Plain-text document sources:
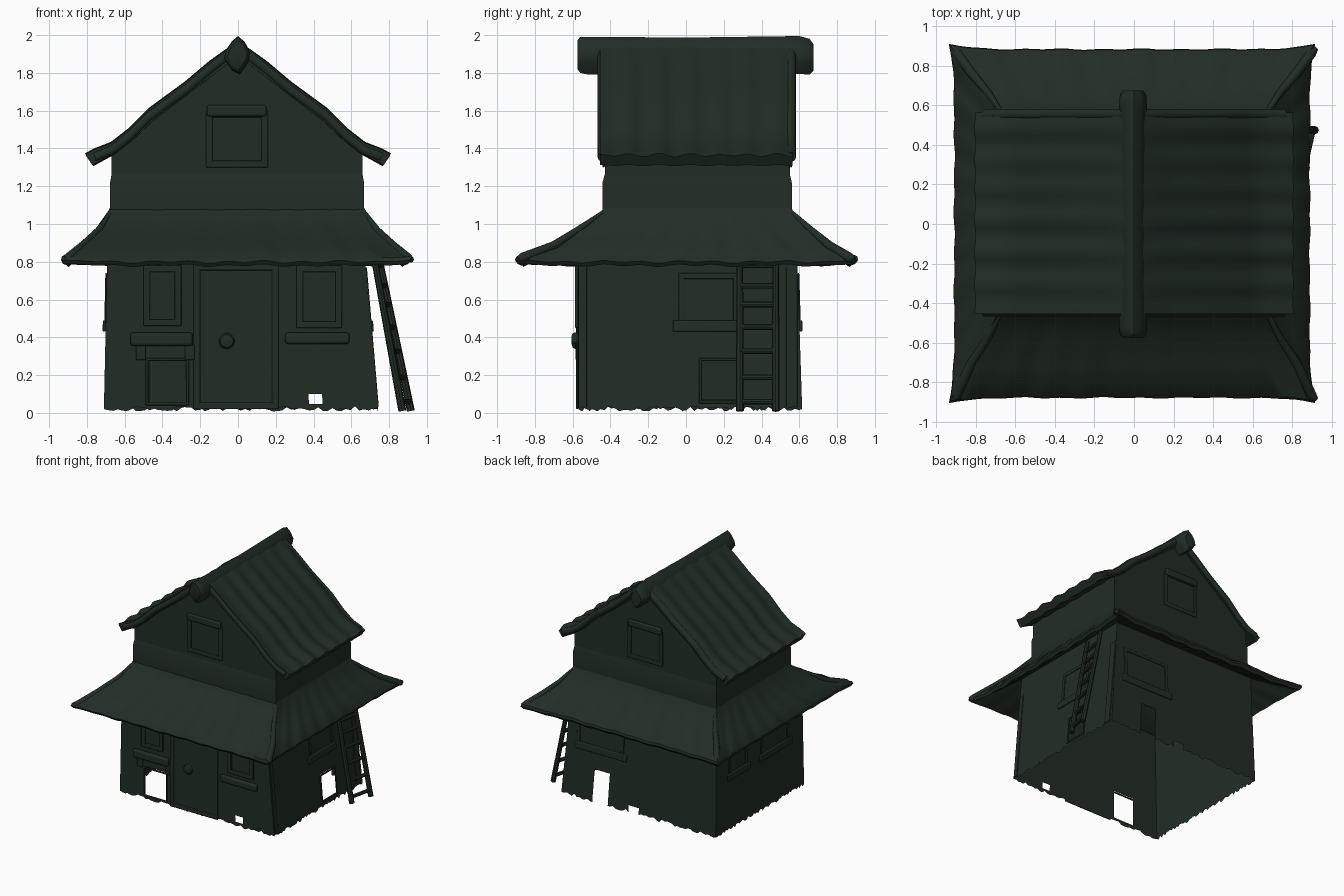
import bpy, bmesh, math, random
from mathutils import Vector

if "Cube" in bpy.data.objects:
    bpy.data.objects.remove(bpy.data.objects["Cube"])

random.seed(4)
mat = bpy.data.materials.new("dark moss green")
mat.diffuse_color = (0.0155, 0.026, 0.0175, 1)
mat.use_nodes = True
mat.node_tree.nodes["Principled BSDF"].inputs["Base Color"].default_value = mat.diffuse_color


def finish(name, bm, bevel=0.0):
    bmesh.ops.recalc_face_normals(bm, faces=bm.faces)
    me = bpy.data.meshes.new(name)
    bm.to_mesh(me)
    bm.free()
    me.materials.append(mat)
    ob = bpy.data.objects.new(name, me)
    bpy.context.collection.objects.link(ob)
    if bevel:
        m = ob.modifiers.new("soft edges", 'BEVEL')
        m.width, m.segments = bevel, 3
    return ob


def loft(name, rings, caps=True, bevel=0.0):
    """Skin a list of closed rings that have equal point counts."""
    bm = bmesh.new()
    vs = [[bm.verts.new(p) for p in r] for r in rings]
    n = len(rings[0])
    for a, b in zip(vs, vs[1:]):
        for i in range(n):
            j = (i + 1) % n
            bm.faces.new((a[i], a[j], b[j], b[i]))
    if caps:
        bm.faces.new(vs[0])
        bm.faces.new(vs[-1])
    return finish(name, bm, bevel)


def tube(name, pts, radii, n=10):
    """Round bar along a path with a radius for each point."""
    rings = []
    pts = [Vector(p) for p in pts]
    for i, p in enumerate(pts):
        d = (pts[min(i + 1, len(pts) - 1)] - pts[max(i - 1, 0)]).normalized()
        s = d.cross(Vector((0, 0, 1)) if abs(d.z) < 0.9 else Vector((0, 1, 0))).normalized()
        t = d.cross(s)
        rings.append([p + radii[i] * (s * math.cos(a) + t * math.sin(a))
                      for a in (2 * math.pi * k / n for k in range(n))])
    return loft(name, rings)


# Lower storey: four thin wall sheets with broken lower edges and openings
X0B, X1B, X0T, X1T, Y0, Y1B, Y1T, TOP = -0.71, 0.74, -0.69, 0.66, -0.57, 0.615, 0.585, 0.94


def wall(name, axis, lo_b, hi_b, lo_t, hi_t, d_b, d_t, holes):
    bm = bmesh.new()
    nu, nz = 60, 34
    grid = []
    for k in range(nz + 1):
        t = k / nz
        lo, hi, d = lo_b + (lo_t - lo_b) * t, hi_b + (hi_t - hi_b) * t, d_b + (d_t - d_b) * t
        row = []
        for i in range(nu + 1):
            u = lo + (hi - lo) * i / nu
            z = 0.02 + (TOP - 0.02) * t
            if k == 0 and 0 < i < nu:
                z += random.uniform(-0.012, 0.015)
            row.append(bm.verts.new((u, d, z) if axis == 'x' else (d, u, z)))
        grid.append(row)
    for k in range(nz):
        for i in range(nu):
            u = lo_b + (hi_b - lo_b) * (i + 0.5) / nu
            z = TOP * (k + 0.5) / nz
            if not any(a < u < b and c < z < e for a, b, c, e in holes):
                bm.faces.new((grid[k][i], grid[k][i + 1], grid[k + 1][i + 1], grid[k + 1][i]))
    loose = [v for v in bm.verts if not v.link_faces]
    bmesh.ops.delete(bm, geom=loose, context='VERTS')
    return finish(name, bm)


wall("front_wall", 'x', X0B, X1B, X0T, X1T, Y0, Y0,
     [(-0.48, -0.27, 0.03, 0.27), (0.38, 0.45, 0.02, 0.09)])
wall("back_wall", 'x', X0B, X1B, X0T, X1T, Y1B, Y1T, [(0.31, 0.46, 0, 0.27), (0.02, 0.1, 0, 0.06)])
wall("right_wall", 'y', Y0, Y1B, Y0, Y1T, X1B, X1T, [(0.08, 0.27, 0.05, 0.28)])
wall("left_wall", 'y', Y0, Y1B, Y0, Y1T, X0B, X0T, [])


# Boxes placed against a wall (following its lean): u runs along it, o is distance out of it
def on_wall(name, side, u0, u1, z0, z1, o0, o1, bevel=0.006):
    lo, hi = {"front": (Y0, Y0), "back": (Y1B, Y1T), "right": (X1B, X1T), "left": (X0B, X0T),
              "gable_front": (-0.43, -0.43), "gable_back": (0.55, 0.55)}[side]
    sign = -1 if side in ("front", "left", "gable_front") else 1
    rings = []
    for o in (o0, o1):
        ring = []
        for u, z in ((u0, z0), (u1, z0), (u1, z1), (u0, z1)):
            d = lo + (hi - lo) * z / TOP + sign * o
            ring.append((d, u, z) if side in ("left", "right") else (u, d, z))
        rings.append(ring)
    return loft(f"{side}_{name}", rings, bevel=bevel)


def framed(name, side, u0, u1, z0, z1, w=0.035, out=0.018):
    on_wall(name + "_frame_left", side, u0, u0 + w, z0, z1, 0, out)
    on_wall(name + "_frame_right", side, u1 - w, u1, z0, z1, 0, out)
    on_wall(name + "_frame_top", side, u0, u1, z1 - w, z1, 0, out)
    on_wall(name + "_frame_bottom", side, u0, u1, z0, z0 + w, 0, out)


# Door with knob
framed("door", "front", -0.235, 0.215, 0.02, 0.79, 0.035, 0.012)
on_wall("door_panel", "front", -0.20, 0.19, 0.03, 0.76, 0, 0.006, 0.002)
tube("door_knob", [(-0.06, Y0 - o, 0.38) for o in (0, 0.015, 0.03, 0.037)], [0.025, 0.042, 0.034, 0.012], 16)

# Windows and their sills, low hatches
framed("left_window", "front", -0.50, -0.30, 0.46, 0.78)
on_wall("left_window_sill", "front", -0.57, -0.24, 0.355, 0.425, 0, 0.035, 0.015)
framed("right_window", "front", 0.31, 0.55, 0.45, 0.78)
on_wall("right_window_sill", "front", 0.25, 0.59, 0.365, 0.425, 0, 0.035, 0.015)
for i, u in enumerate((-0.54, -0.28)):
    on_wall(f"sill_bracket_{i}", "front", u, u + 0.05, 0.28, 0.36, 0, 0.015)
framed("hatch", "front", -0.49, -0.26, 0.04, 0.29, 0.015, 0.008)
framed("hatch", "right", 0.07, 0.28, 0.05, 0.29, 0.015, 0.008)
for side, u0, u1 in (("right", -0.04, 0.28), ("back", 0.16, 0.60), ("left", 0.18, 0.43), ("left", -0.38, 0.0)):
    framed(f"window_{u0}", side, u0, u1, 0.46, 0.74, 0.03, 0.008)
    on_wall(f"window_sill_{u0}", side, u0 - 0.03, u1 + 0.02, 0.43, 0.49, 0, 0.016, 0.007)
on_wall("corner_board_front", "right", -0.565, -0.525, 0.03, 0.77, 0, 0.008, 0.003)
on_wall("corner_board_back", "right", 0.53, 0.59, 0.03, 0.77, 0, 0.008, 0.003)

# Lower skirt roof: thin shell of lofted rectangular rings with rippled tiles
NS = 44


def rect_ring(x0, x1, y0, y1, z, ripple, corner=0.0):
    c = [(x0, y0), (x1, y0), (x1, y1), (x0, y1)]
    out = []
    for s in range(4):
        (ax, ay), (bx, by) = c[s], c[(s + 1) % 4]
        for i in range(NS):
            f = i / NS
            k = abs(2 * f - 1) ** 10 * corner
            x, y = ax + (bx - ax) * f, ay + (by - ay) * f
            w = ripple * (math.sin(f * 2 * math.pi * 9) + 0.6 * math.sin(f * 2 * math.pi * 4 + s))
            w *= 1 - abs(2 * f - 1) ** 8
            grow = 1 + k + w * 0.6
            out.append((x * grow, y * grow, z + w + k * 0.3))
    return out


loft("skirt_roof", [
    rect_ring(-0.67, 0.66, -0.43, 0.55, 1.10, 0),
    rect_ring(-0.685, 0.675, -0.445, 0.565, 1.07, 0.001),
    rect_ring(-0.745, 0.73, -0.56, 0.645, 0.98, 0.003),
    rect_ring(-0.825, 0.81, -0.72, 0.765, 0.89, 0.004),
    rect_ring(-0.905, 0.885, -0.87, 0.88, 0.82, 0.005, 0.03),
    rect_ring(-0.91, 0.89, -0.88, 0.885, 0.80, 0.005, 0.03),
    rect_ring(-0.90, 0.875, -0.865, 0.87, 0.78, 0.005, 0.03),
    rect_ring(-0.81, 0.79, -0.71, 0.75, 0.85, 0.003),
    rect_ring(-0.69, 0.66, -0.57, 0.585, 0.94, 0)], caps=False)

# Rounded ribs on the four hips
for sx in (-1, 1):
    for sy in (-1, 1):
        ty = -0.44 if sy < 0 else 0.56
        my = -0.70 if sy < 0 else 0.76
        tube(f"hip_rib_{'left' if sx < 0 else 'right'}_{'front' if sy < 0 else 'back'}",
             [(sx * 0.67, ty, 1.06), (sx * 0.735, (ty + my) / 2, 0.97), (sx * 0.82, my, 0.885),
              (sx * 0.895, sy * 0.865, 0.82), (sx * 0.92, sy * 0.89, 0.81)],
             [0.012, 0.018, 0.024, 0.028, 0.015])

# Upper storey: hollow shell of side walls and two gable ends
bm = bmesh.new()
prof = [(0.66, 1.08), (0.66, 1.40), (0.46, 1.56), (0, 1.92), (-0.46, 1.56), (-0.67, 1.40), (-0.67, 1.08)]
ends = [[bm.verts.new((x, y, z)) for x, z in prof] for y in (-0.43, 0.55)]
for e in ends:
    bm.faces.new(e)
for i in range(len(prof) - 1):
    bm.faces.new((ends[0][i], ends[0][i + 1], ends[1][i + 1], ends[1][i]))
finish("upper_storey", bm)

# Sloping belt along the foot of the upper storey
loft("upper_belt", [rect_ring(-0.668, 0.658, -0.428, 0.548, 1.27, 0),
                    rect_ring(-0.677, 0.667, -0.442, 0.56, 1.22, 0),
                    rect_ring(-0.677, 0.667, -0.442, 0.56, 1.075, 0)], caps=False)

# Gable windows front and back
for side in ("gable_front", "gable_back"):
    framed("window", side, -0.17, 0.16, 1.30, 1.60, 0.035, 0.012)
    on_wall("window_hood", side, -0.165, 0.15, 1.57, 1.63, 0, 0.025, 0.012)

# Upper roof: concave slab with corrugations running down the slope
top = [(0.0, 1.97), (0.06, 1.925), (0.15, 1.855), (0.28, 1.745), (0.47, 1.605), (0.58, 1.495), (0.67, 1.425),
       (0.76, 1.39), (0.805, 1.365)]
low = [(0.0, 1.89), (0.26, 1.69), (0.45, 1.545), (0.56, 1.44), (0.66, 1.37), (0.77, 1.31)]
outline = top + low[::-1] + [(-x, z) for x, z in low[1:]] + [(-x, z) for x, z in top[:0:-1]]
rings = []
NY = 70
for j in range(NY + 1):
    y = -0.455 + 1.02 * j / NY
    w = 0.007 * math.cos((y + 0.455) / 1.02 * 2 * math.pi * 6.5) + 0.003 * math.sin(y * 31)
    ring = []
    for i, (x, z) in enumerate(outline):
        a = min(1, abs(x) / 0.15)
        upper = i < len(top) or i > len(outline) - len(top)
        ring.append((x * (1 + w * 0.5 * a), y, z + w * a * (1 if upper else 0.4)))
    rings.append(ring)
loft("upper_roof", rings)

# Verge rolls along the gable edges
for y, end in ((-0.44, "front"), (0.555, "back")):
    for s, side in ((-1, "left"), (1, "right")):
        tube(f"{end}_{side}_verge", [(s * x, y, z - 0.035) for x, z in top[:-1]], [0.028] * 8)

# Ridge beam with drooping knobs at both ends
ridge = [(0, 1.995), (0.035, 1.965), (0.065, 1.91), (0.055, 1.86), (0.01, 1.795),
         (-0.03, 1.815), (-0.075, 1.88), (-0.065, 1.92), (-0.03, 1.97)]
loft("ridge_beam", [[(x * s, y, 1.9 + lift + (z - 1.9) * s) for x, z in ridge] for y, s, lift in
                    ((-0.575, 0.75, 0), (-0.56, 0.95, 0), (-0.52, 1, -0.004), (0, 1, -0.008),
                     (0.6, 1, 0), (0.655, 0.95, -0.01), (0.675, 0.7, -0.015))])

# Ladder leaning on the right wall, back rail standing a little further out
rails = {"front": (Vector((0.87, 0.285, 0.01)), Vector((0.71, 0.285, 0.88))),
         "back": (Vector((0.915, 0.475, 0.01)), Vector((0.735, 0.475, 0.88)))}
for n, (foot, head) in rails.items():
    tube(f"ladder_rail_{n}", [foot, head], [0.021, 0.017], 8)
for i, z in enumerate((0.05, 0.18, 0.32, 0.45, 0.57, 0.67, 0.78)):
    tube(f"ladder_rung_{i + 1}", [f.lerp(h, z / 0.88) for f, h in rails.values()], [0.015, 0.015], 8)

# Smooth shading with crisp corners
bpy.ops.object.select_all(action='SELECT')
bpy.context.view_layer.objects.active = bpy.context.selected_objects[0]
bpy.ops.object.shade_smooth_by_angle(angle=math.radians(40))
* * *
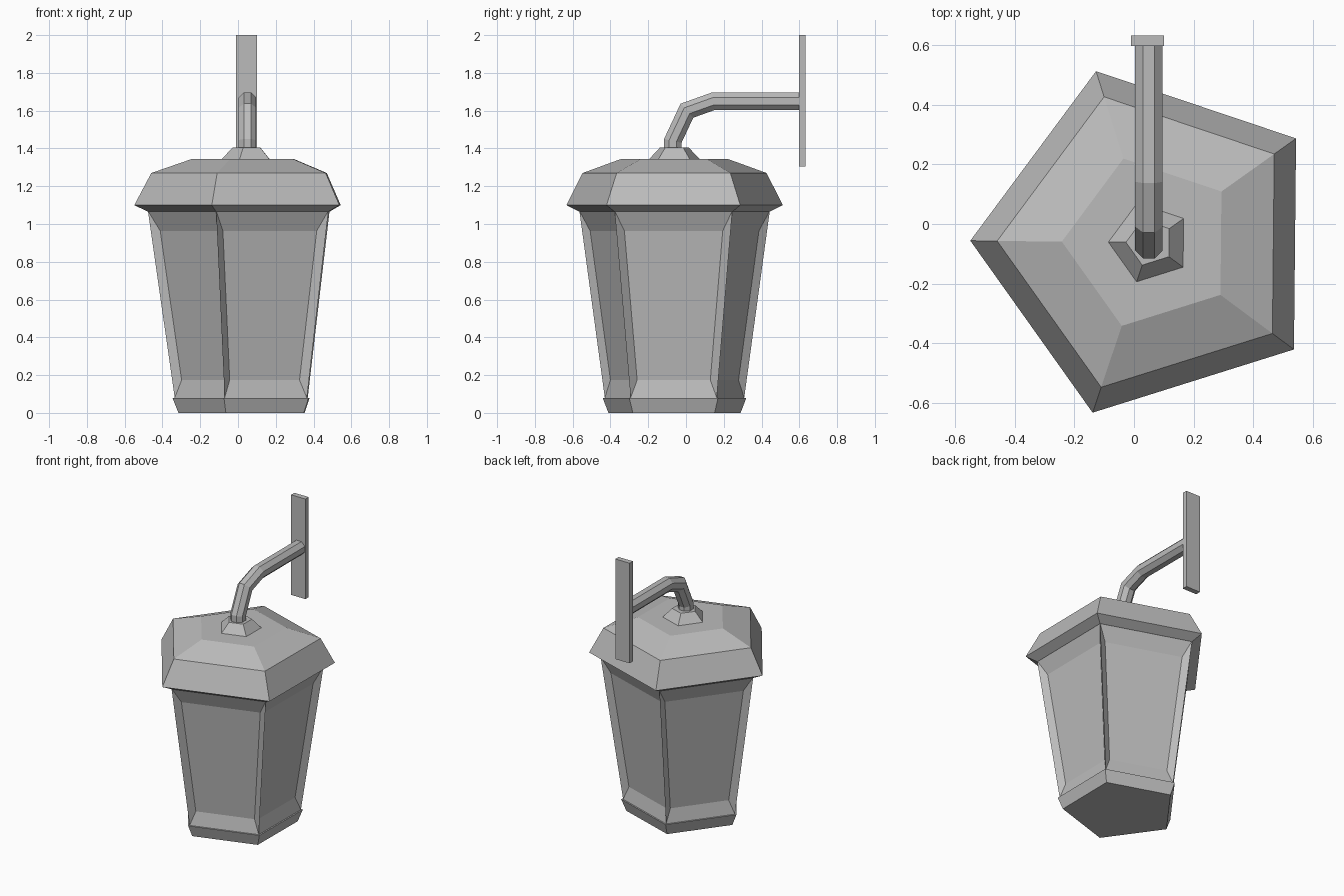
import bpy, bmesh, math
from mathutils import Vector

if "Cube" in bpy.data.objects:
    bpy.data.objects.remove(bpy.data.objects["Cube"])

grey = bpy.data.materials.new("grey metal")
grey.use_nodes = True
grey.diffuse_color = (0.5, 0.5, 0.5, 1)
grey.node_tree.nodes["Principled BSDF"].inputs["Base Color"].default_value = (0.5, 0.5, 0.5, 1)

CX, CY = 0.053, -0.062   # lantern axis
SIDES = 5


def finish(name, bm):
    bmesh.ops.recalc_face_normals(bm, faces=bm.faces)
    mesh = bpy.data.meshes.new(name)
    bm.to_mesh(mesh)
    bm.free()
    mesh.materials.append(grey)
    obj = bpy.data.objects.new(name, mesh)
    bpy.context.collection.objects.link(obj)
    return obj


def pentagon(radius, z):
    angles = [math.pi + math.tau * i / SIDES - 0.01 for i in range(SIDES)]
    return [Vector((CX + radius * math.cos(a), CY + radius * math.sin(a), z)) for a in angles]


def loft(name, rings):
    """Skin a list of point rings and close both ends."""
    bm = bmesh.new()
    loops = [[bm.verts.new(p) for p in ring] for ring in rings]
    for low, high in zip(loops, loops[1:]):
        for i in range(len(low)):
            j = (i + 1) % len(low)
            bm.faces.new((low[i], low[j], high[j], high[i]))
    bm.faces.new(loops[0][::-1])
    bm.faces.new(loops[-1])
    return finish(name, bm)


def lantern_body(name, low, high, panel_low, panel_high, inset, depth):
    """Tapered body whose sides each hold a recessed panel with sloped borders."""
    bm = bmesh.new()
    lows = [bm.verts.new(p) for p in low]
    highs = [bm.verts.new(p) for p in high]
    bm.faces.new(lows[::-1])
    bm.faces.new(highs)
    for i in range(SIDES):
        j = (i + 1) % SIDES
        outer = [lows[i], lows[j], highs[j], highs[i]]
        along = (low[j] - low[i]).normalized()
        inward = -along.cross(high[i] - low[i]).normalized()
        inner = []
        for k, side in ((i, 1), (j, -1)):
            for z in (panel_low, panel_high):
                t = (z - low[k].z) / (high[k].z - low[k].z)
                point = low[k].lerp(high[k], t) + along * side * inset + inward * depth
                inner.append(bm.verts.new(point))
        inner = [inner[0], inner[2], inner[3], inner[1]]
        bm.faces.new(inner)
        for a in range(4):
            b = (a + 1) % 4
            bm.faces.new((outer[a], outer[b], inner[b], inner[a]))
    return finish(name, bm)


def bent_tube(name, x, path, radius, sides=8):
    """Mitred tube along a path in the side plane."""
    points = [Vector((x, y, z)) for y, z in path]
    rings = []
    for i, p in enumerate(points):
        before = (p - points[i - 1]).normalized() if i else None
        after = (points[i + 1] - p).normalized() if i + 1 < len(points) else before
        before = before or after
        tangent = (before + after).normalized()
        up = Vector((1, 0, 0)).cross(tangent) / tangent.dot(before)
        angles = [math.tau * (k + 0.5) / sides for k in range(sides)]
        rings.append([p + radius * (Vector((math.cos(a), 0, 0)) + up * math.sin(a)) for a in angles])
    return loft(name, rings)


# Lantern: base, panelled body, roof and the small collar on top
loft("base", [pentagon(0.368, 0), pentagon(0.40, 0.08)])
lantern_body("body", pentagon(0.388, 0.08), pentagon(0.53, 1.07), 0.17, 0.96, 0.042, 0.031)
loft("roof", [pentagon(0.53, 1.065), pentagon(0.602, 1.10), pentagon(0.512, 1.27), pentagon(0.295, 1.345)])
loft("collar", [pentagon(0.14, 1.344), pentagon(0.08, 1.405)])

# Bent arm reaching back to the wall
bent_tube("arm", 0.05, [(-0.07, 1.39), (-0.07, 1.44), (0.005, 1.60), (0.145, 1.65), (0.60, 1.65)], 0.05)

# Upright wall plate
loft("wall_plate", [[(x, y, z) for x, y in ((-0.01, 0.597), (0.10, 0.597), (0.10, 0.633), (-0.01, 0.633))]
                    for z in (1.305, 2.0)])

* THE TASK *
Read the entries and show each line that mentions "angles".

* WORKED SOLUTION *
    angles = [math.pi + math.tau * i / SIDES - 0.01 for i in range(SIDES)]
    return [Vector((CX + radius * math.cos(a), CY + radius * math.sin(a), z)) for a in angles]
        angles = [math.tau * (k + 0.5) / sides for k in range(sides)]
        rings.append([p + radius * (Vector((math.cos(a), 0, 0)) + up * math.sin(a)) for a in angles])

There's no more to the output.